- A brief curriculum vitae covering personal details, academic and professional qualifications, outline career history, honours and distinguished awards. A full CV is not necessary.
- A short account of the achievements of the candidate (or candidates for a joint submission) in research and development setting out the achievements on which the application rests and drawing attention to those articles or reports which are most important.
- A list of relevant publications, patents and reports by descriptive title and references related to the achievements on which the application is based. Where heavy reliance is placed on material not reasonably available, a copy of this material may also be submitted.
- Referees: Candidates are invited to provide the names of up to three internationally known referees, one of whom should have had industrial experience, who have the appropriate expertise to offer a critical appraisal of the candidate’s achievements.
- Presentation of the award: The Alan Walsh medal will be presented at the biennial AIP Congress, following which the medallist will present a lecture on the subject of the award.
- Press Statement: The successful candidate will be required to provide, prior to the presentation of the medal, a statement of approximately 500 words which outlines the nature and significance of the work for which the award was made, in language suitable for the lay press.
- The medallist will be required to provide a copy of their lecture in a form suitable for submission for publication in Australian Physics.
A call for nominations will be made in Australian Physics each year. The next call for nominations will close on 1 June 2018. Further information about this award can be obtained from the AIP Special Projects Officer
Applications and nominations should be sent by email to the AIP Special Projects Officer.
Physicists come from diverse cultures, backgrounds and experiences. It is our collective goal to identify and nurture the future leaders of the organisation and to ensure that they represent the wide diversity of career stage, ethnicity, gender, geographic location, institutional size, and race. Therefore the AIP strives for balance and diversity in its awards and as a result the AIP Executive has decided that an award will not be considered until we have received at least one male and one female nomination.
Previous winners have been:
- 2016 No award
- 2014 Professor Ping Koy Lam, Australian National University, Professor Timothy Ralph,
University of Queensland, and Dr Thomas Symul, Australian National University
- 2012 Professor Michael Tobar and Professor Eugene Ivanov, University of Western Australia
- 2010 A/Prof Robert Scholten, University of Melbourne
- 2008 Dr Tony Farmer, Dr Tony Murphy and Dr Trevor McAllister, CSIRO

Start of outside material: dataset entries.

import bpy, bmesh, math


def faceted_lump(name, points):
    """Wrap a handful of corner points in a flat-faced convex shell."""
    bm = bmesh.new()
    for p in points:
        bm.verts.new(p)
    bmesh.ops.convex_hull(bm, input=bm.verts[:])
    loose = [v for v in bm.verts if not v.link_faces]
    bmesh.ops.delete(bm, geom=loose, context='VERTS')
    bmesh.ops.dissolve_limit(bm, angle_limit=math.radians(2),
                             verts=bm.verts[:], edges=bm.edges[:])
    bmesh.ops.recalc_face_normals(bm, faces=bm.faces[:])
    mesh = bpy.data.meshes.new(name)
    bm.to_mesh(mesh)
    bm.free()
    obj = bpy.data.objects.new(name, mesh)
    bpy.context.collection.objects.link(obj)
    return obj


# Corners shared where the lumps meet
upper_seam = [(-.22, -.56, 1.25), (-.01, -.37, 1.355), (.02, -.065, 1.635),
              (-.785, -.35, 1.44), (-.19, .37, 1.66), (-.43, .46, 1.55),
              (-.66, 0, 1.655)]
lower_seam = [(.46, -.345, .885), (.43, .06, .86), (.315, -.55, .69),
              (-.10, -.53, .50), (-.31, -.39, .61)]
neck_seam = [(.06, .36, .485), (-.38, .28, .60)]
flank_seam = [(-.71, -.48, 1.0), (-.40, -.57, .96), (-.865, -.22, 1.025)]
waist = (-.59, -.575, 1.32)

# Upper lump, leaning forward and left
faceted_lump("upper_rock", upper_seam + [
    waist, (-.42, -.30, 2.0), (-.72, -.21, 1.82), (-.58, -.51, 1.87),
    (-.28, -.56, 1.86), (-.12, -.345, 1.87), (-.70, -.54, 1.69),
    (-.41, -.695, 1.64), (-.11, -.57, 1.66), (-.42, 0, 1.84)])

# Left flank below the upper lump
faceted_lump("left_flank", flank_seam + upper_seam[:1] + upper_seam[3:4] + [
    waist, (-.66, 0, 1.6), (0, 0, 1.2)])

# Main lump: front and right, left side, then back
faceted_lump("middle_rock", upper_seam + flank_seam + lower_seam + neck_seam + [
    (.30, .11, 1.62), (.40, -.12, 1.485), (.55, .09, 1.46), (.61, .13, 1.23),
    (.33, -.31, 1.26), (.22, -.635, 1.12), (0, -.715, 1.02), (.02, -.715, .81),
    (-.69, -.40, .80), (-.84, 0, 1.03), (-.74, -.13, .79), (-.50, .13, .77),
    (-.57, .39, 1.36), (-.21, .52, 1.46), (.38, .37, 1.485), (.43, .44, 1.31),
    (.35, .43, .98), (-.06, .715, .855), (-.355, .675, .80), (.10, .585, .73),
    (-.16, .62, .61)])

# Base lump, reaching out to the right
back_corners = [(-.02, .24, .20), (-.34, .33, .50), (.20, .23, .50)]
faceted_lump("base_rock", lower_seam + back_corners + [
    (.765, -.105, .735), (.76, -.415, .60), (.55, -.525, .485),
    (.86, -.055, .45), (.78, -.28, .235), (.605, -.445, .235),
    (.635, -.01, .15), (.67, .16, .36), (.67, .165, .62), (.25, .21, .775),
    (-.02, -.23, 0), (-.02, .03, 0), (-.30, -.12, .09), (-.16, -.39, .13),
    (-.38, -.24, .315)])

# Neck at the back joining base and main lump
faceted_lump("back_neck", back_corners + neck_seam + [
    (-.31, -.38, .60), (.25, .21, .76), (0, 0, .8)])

- 2006 Prof. Andrew Blakers and Dr. Klaus Weber, Australian National University
- 2004 Dr. Brian Sowerby and Dr. James Tickner, CSIRO
- 2002 Dr. Ian Bassett and Dr. John Haywood, Sydney University